The Energy Research Advisory Board, the group of external scientific advisors that provided impartial expert advice to the Secretary of Energy since 1978, was disbanded this May. The Administration, like its predecessors, regularly replaces experts on agency advisory panels with ideologues and political allies. We are at the nadir of a historical progression since World War II away from trust in and use of scientific expertise in policymaking. This shift however, has not been countered with greater public participation. Instead, administrative law and theory have developed a model of the managerial administrative authority. The "expertocratic" agency relies on internal expertise in order to develop policy in the public interest. This is nowhere more the case than in the United States Patent and Trademark Office where the need for secrecy surrounding patent applications has entrenched a conception of the agency as expert. While the first patent examiner, Thomas Jefferson, consulted Joseph Hutchinson, Professor of Chemistry on March 12, 1791 to seek his advice in connection with a patent on an alchemical process, modern patent examiners labor independently under a backlog of 1 million applications with no more than 18-20 hours to decide on the 20 year grant of monopoly rights. The patentability determination, as much if not more so than any regulatory rulemaking by the EPA or FDA, depends upon knowledge of science. Yet examiners lack the requisite knowledge to examine patents adequately. Examiners are prohibited from consulting outside sources, often including the Internet. Still over 90% of applications are granted. This paper argues that the distrust of scientific expertise produces an information deficit that results in poor quality patents. It views patent examination as a case study, illuminating a general problem with administrative policymaking, namely the lack of accountability to and input from scientific experts. The Article puts forward a solution: “open review.” Under this model, scientific experts provide input to the agency by means of an online network; that expertise is directly tied to ultimate legal decision-making. Unlike ordinary peer review, called for in the Information Quality Act, open review adopts a broader vision of collaborative expertise that cannot be manipulated. By being both more expert and more participatory, it avoids the problems described in the literature on science in policymaking. Unlike other proposals for ex post patent reform, open review addresses the core problem of information deficit that cannot be solved by the courts. At this juncture when patent reform is uncertain to move either through Congress or the US Supreme Court, focusing our attention on the role of scientific expertise in agency practice may be our best opportunity, not only to bring about much-needed reform, but to do so in ways that are data-driven and empirically measurable.
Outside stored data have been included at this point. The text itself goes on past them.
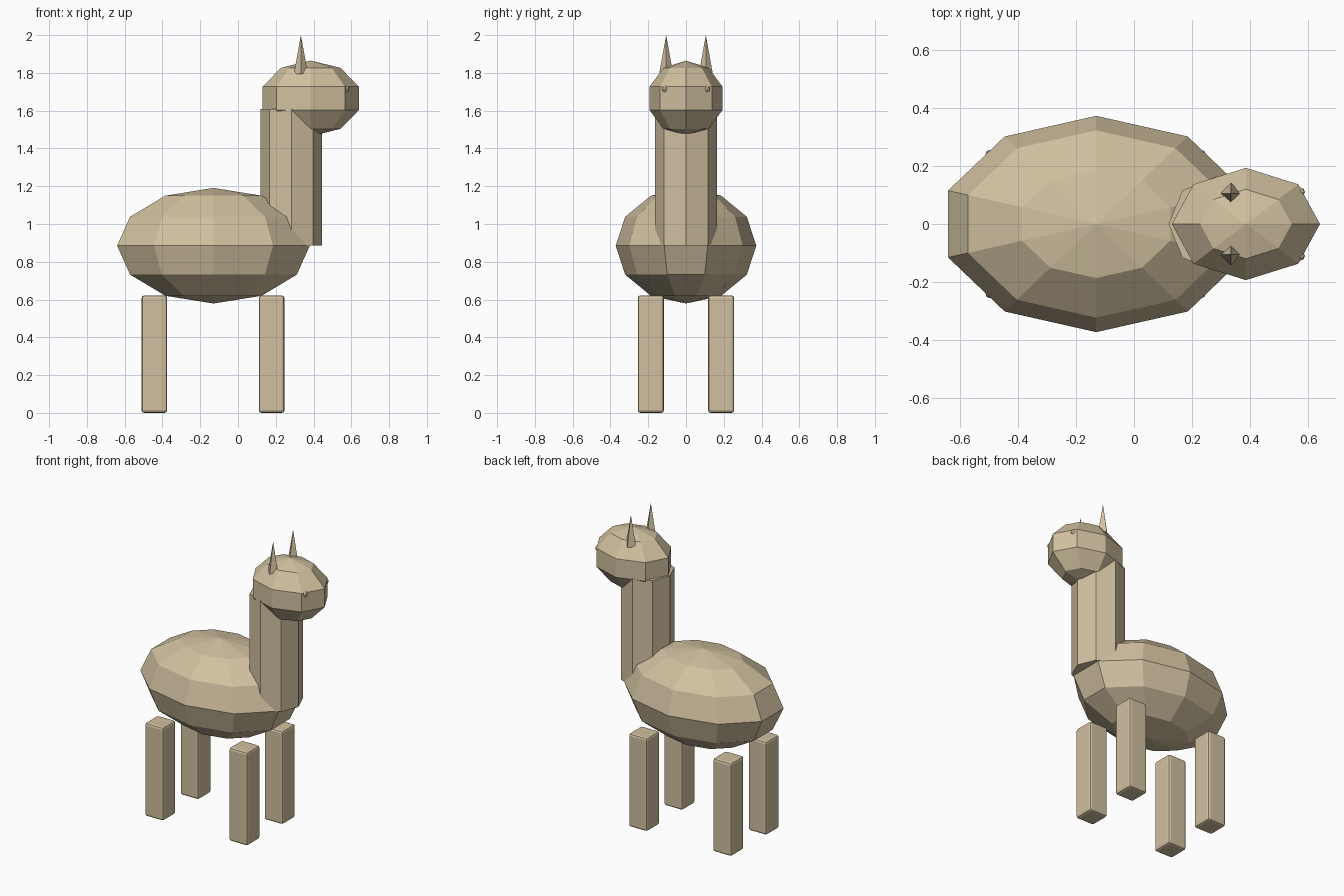
import bpy
import bmesh
from math import sin, cos, pi
from mathutils import Matrix

cube = bpy.data.objects.get("Cube")
if cube:
    bpy.data.objects.remove(cube, do_unlink=True)

# One wool colour for the whole animal
wool = bpy.data.materials.new("beige_wool")
wool.use_nodes = True
colour = (0.64, 0.53, 0.35, 1)
wool.diffuse_color = colour
wool.node_tree.nodes["Principled BSDF"].inputs["Base Color"].default_value = colour


def finish(name, bm, location):
    bmesh.ops.recalc_face_normals(bm, faces=bm.faces)
    mesh = bpy.data.meshes.new(name)
    bm.to_mesh(mesh)
    bm.free()
    mesh.materials.append(wool)
    obj = bpy.data.objects.new(name, mesh)
    obj.location = location
    bpy.context.collection.objects.link(obj)
    return obj


def lathe(name, location, profile, sides, scale=(1, 1, 1)):
    """Turn a (radius, height) profile round z, with one corner on +y."""
    bm = bmesh.new()
    rings = []
    for r, z in profile:
        if r < 1e-5:
            rings.append([bm.verts.new((0, 0, z))] * sides)
        else:
            angles = [pi / 2 + 2 * pi * i / sides for i in range(sides)]
            rings.append([bm.verts.new((r * cos(a), r * sin(a), z)) for a in angles])
    for low, high in zip(rings, rings[1:]):
        for i in range(sides):
            j = (i + 1) % sides
            corners = [low[i], low[j], high[j], high[i]]
            bm.faces.new(list(dict.fromkeys(corners)))
    for ring in (rings[0], rings[-1]):
        if ring[0] is not ring[1]:
            bm.faces.new(ring)
    bmesh.ops.scale(bm, vec=scale, verts=bm.verts)
    return finish(name, bm, location)


def ball(name, location, sides, bands, scale):
    profile = [(sin(pi * k / bands), -cos(pi * k / bands)) for k in range(bands + 1)]
    return lathe(name, location, profile, sides, scale)


# Body, neck and head
ball("body", (-0.13, 0, 0.885), 10, 6, (0.536, 0.372, 0.306))
lathe("neck", (0.282, 0, 0.885), [(0.163, 0), (0.163, 0.725)], 8)
ball("head", (0.385, 0, 1.665), 8, 5, (0.268, 0.203, 0.2))

for side, y in (("left", 1), ("right", -1)):
    # The animal looks along +x, so each pair is mirrored across y
    lathe(side + "_ear", (0.333, y * 0.105, 1.795), [(0.037, 0), (0, 0.205)], 4)
    ball(side + "_eye", (0.572, y * 0.11, 1.715), 8, 6, (0.016, 0.016, 0.018))

    # Legs: softly bevelled square posts
    for end, x in (("front", 0.178), ("back", -0.443)):
        bm = bmesh.new()
        bmesh.ops.create_cube(bm, size=1, matrix=Matrix.Diagonal((0.136, 0.138, 0.622, 1)))
        bmesh.ops.bevel(bm, geom=bm.edges[:], offset=0.014, segments=2,
                        profile=0.5, affect='EDGES')
        finish(end + "_" + side + "_leg", bm, (x, y * 0.186, 0.311))
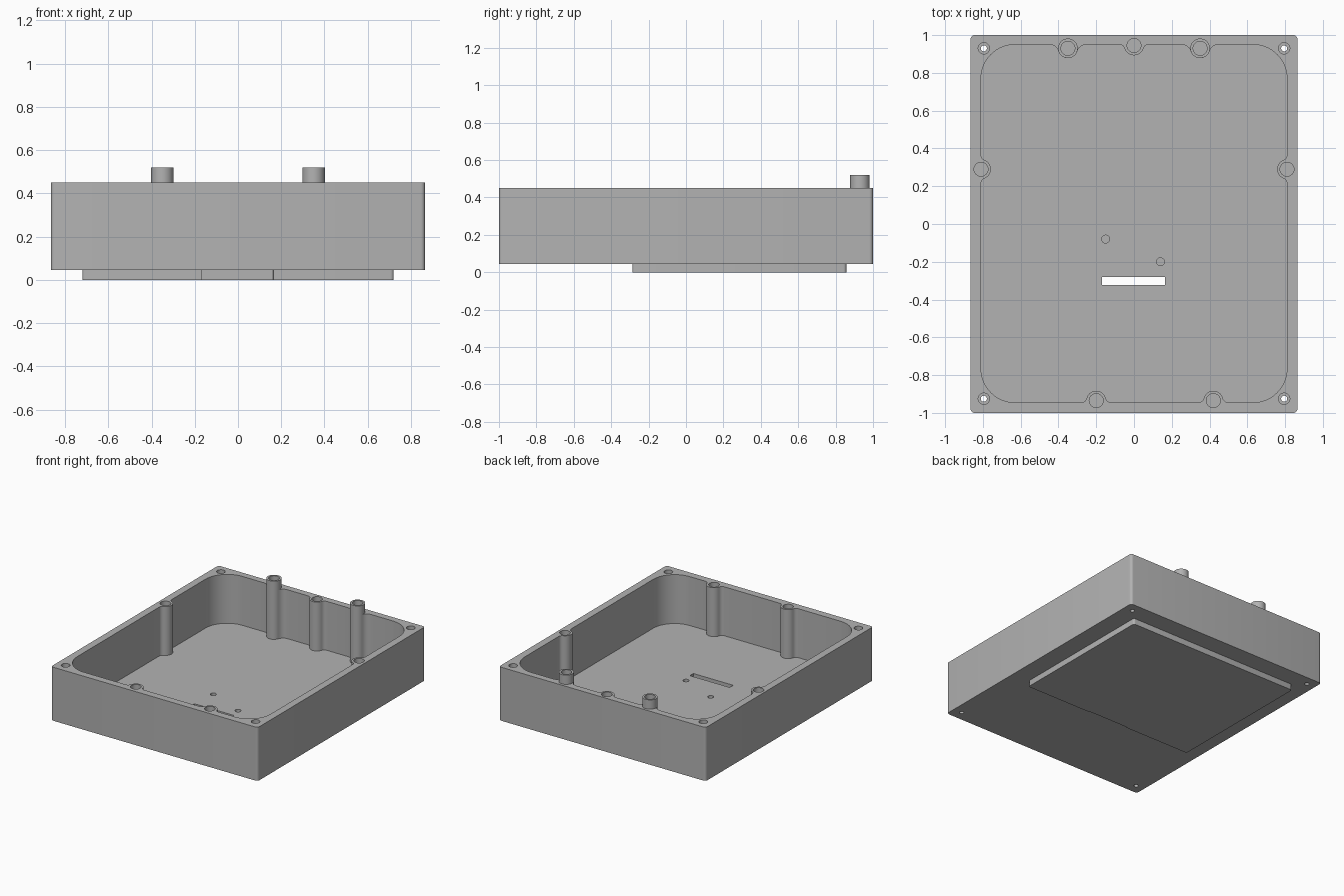
import bpy, bmesh
from math import pi, cos, sin, sqrt, atan2
from mathutils import Vector

if "Cube" in bpy.data.objects:
    bpy.data.objects.remove(bpy.data.objects["Cube"])

grey = bpy.data.materials.new("plain grey")
grey.use_nodes = True
colour = (0.45, 0.45, 0.45, 1)
grey.diffuse_color = colour
grey.node_tree.nodes["Principled BSDF"].inputs["Base Color"].default_value = colour

BASE, FLOOR, RIM, PEG_TOP = 0.045, 0.08, 0.45, 0.52
BOSS_R, HOLE_R = 0.052, 0.037
X, BACK, FRONT = 0.81, 0.95, -0.945


def arc(cx, cy, r, a, b, n=10):
    return [Vector((cx + r * cos(a + (b - a) * i / n), cy + r * sin(a + (b - a) * i / n)))
            for i in range(n + 1)]


def rounded_rect(x0, x1, y0, y1, r, n=5):
    corners = [(x1 - r, y1 - r), (x0 + r, y1 - r), (x0 + r, y0 + r), (x1 - r, y0 + r)]
    return [p for i, (x, y) in enumerate(corners)
            for p in arc(x, y, r, i * pi / 2, (i + 1) * pi / 2, n)]


def circle(x, y, r, n=32):
    return arc(x, y, r, 0, 2 * pi, n)[:-1]


def prism(name, outline, z0, z1):
    """Extrude a closed counter-clockwise outline between two heights."""
    bm = bmesh.new()
    face = bm.faces.new([bm.verts.new((p.x, p.y, z0)) for p in outline])
    ext = bmesh.ops.extrude_face_region(bm, geom=[face])["geom"]
    bmesh.ops.translate(bm, vec=(0, 0, z1 - z0),
                        verts=[v for v in ext if isinstance(v, bmesh.types.BMVert)])
    bmesh.ops.recalc_face_normals(bm, faces=bm.faces)
    mesh = bpy.data.meshes.new(name)
    bm.to_mesh(mesh)
    bm.free()
    ob = bpy.data.objects.new(name, mesh)
    bpy.context.collection.objects.link(ob)
    mesh.materials.append(grey)
    return ob


def cut(ob, outline, z0, z1):
    """Subtract a prism from the object."""
    cutter = prism("cutter", outline, z0, z1)
    cutter.hide_render = True
    mod = ob.modifiers.new("cut", "BOOLEAN")
    mod.operation, mod.solver, mod.object = "DIFFERENCE", "EXACT", cutter
    bpy.ops.object.select_all(action="DESELECT")
    bpy.context.view_layer.objects.active = ob
    ob.select_set(True)
    bpy.ops.object.modifier_apply(modifier="cut")
    bpy.data.objects.remove(cutter)


def smooth(ob):
    bpy.ops.object.select_all(action="DESELECT")
    bpy.context.view_layer.objects.active = ob
    ob.select_set(True)
    bpy.ops.object.shade_smooth_by_angle(angle=0.6)


def boss_outline(cx, cy, along, fillet):
    """Boss bulging from a wall into the cavity, blended with fillets."""
    along = Vector(along)
    inward = Vector((-along.y, along.x))
    wall = max(-Vector((cx, cy)).dot(inward), 0)
    limit = X if along.x == 0 else (BACK if cy > 0 else -FRONT)
    d = limit - wall
    dx = sqrt((BOSS_R + fillet) ** 2 - (fillet - d) ** 2)
    a = atan2(fillet - d, dx)
    pts = arc(-dx, fillet, fillet, -pi / 2, -a, 6)
    pts += arc(0, d, BOSS_R, pi - a, a, 16)[1:-1]
    pts += arc(dx, fillet, fillet, pi + a, 1.5 * pi, 6)
    origin = Vector((cx, cy)) - inward * d
    return [origin + along * p.x + inward * p.y for p in pts]


# Boss positions in counter-clockwise order, grouped by wall
pegs = [(0.35, 0.93), (-0.35, 0.93)]
walls = [
    ((0, 1), [(0.81, 0.29)]),
    ((-1, 0), [pegs[0], (0, 0.945), pegs[1]]),
    ((0, -1), [(-0.81, 0.29)]),
    ((1, 0), [(-0.2, -0.935), (0.42, -0.935)]),
]
bosses = [b for _, group in walls for b in group]

# Cavity outline: four walls with bosses, joined by large round corners
r = 0.18
centres = [(X - r, BACK - r), (r - X, BACK - r), (r - X, FRONT + r), (X - r, FRONT + r)]
cavity = []
for i, (along, group) in enumerate(walls):
    for b in group:
        cavity += boss_outline(*b, along, 0.05 if b in pegs else 0.03)
    cavity += arc(*centres[i], r, i * pi / 2, (i + 1) * pi / 2, 14)

# Housing with cavity
housing = prism("housing", rounded_rect(-0.865, 0.865, -1, 1, 0.02), BASE, RIM)
cut(housing, cavity, FLOOR, RIM + 0.1)

# Blind screw holes in the bosses
for x, y in bosses:
    cut(housing, circle(x, y, HOLE_R), RIM - 0.15, RIM + 0.1)

# Stepped through holes in the corners
for x in (-0.795, 0.795):
    for y in (-0.925, 0.93):
        cut(housing, circle(x, y, 0.03), RIM - 0.1, RIM + 0.1)
        cut(housing, circle(x, y, 0.016), 0, RIM)

# Two small floor holes and the cable slot
for x, y in ((-0.15, -0.08), (0.14, -0.2)):
    cut(housing, circle(x, y, 0.021), 0, 0.2)
slot = rounded_rect(-0.169, 0.164, -0.322, -0.28, 0.001, 1)
cut(housing, slot, 0, 0.2)
smooth(housing)

# Raised pad under the floor
pad = prism("underside_pad", rounded_rect(-0.72, 0.72, -0.287, 0.857, 0.015), 0, BASE)
cut(pad, slot, -0.1, 0.2)
smooth(pad)

# Tall tubular pegs standing above the rim
for side, (x, y) in zip(("left", "right"), pegs):
    peg = prism(side + "_peg", circle(x, y, BOSS_R), RIM, PEG_TOP)
    cut(peg, circle(x, y, HOLE_R), RIM - 0.1, PEG_TOP + 0.1)
    smooth(peg)
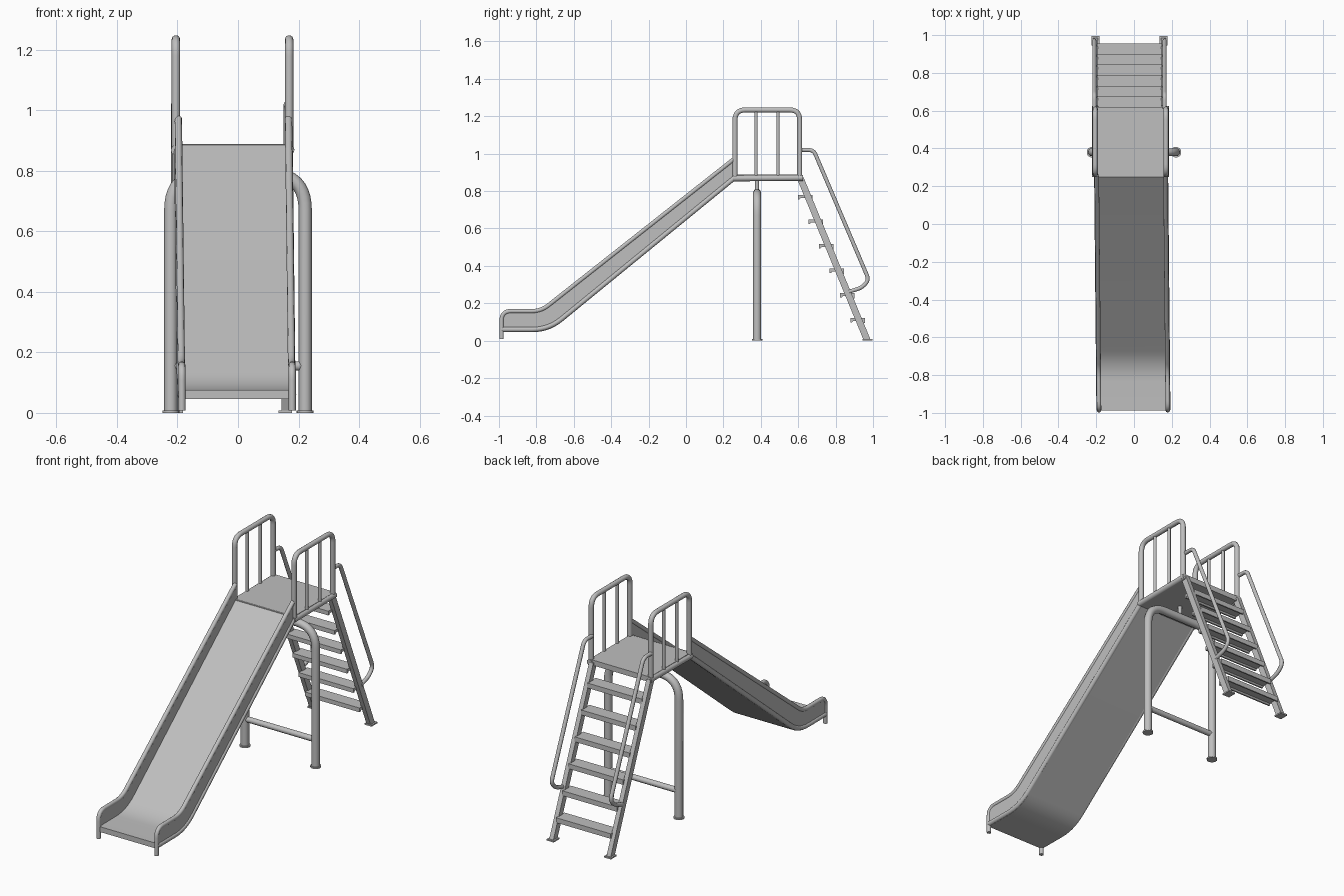
import bpy, bmesh, math
from mathutils import Vector

cube = bpy.data.objects.get("Cube")
if cube:
    bpy.data.objects.remove(cube)

grey = bpy.data.materials.new("painted_grey_metal")
grey.use_nodes = True
colour = (0.52, 0.52, 0.52, 1)
grey.diffuse_color = colour
grey.node_tree.nodes["Principled BSDF"].inputs["Base Color"].default_value = colour


def finish(ob):
    """Give the part its material and smooth shading with sharp edges."""
    ob.data.materials.clear()
    ob.data.materials.append(grey)
    bpy.ops.object.select_all(action='DESELECT')
    bpy.context.view_layer.objects.active = ob
    ob.select_set(True)
    bpy.ops.object.shade_smooth_by_angle(angle=math.radians(40))
    return ob


def rounded(points, cut, steps=7):
    """Round the inner corners of a path; cut is the length trimmed per corner."""
    pts = [Vector(p) for p in points]
    out = [pts[0]]
    for a, b, c in zip(pts, pts[1:], pts[2:]):
        s = b + (a - b).normalized() * cut
        e = b + (c - b).normalized() * cut
        for i in range(steps + 1):
            t = i / steps
            out.append(s * (1 - t) ** 2 + b * 2 * t * (1 - t) + e * t * t)
    return out + [pts[-1]]


def tube(name, points, radius):
    curve = bpy.data.curves.new(name, 'CURVE')
    curve.dimensions = '3D'
    curve.bevel_depth = radius
    curve.bevel_resolution = 3
    curve.use_fill_caps = True
    spline = curve.splines.new('POLY')
    spline.points.add(len(points) - 1)
    for sp, p in zip(spline.points, points):
        sp.co = (*p, 1)
    ob = bpy.data.objects.new(name, curve)
    bpy.context.collection.objects.link(ob)
    bpy.ops.object.select_all(action='DESELECT')
    bpy.context.view_layer.objects.active = ob
    ob.select_set(True)
    bpy.ops.object.convert(target='MESH')
    return finish(bpy.context.view_layer.objects.active)


def slab(name, outline, x0, x1, centre=lambda y: 0):
    """Extrude a side outline of (y, z) points across x."""
    bm = bmesh.new()
    rings = [[bm.verts.new((x + centre(y), y, z)) for y, z in outline] for x in (x0, x1)]
    n = len(outline)
    bm.faces.new(rings[0])
    bm.faces.new(rings[1][::-1])
    for i in range(n):
        j = (i + 1) % n
        bm.faces.new((rings[0][i], rings[1][i], rings[1][j], rings[0][j]))
    bmesh.ops.recalc_face_normals(bm, faces=bm.faces)
    mesh = bpy.data.meshes.new(name)
    bm.to_mesh(mesh)
    bm.free()
    ob = bpy.data.objects.new(name, mesh)
    bpy.context.collection.objects.link(ob)
    return finish(ob)


def foot_disc(name, x, y, radius):
    bpy.ops.mesh.primitive_cylinder_add(vertices=20, radius=radius, depth=0.008,
                                        location=(x, y, 0.004))
    ob = bpy.context.object
    ob.name = name
    finish(ob)


def in_plane(path, x):
    return [(x, y, z) for y, z in path]


SIDES = (("right", -1), ("left", 1))
DECK_X = -0.018      # the deck sits slightly off centre
LADDER_X = -0.024


def slide_centre(y):
    return -0.003 - 0.012 * (y + 1) / 1.25


# Slide chute
under = [tuple(p) for p in rounded([(-0.988, 0.046), (-0.73, 0.046), (0.255, 0.853)], 0.09)]
floor = [tuple(p) for p in rounded([(-0.988, 0.076), (-0.742, 0.076), (0.255, 0.889)], 0.09)]
rim = [tuple(p) for p in rounded([(-0.986, 0.04), (-0.986, 0.158), (-0.775, 0.158),
                                  (0.258, 0.972)], 0.05)]
edge = [tuple(p) for p in rounded([(-0.986, 0.06), (-0.735, 0.06), (0.255, 0.868)], 0.09)]
slab("slide_floor", under + floor[::-1], -0.182, 0.182, slide_centre)
for side, s in SIDES:
    x = s * 0.182
    slab(side + "_slide_wall", edge + rim[::-1], x - 0.006, x + 0.006, slide_centre)
    for part, path, r in (("_slide_rim", [(-0.986, 0.008)] + rim, 0.012),
                          ("_slide_lower_edge", edge, 0.014)):
        tube(side + part, [(x + slide_centre(y), y, z) for y, z in path], r)

# Deck
slab("deck", [(0.25, 0.853), (0.62, 0.858), (0.62, 0.888), (0.25, 0.888)],
     DECK_X - 0.19, DECK_X + 0.19)
for side, s in SIDES:
    x = DECK_X + s * 0.187
    tube(side + "_deck_edge", [(x, 0.25, 0.868), (x, 0.625, 0.871)], 0.017)

    # Guard rails with two uprights each
    loop = rounded([(0.262, 0.86), (0.262, 1.234), (0.608, 1.234), (0.608, 0.86)], 0.055)
    tube(side + "_guard_rail", in_plane(loop, x), 0.014)
    for name, y in (("front", 0.375), ("back", 0.492)):
        tube(f"{side}_guard_{name}_bar", [(x, y, 0.87), (x, y, 1.234)], 0.009)

# Support arch
arch = rounded([(-0.222, 0.38, 0), (-0.222, 0.38, 0.79), (0.222, 0.38, 0.79),
                (0.222, 0.38, 0)], 0.12, 10)
tube("support_arch", arch, 0.022)
tube("support_cross_bar", [(-0.222, 0.38, 0.155), (0.222, 0.38, 0.155)], 0.016)
tube("support_strut", [(0, 0.38, 0.79), (0, 0.38, 0.86)], 0.011)
for side, s in SIDES:
    foot_disc(side + "_support_foot", s * 0.222, 0.38, 0.028)

# Ladder
for side, s in SIDES:
    x = LADDER_X + s * 0.18
    slab(side + "_ladder_rail", [(0.59, 0.875), (0.628, 0.875), (0.989, 0), (0.951, 0)],
         x - 0.013, x + 0.013)
    slab(side + "_ladder_foot", [(0.945, 0), (0.996, 0), (0.996, 0.008), (0.945, 0.008)],
         x - 0.022, x + 0.022)
    hand = rounded([(0.61, 1.02), (0.682, 1.02), (0.978, 0.325), (0.94, 0.283),
                    (0.87, 0.262)], 0.028)
    tube(side + "_handrail", in_plane(hand, x + s * 0.006), 0.011)

# Steps with turned-down lips
for i in range(6):
    y, z = 0.637 + 0.0562 * i, 0.768 - 0.1315 * i
    shape = [(-0.038, 0.012), (0.038, 0.012), (0.038, -0.016), (0.03, -0.016),
             (0.024, -0.004), (-0.024, -0.004), (-0.03, -0.012), (-0.038, -0.012)]
    slab(f"step_{i + 1}", [(y + a, z + b) for a, b in shape],
         LADDER_X - 0.172, LADDER_X + 0.172)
The United States Patent and Trademark Office agrees with the assessment: it will implement a pilot of open review in 2007.


Administrative Law | Computer Law | Intellectual Property Law | Internet Law | Science and Technology Law

Date of this Version

August 2006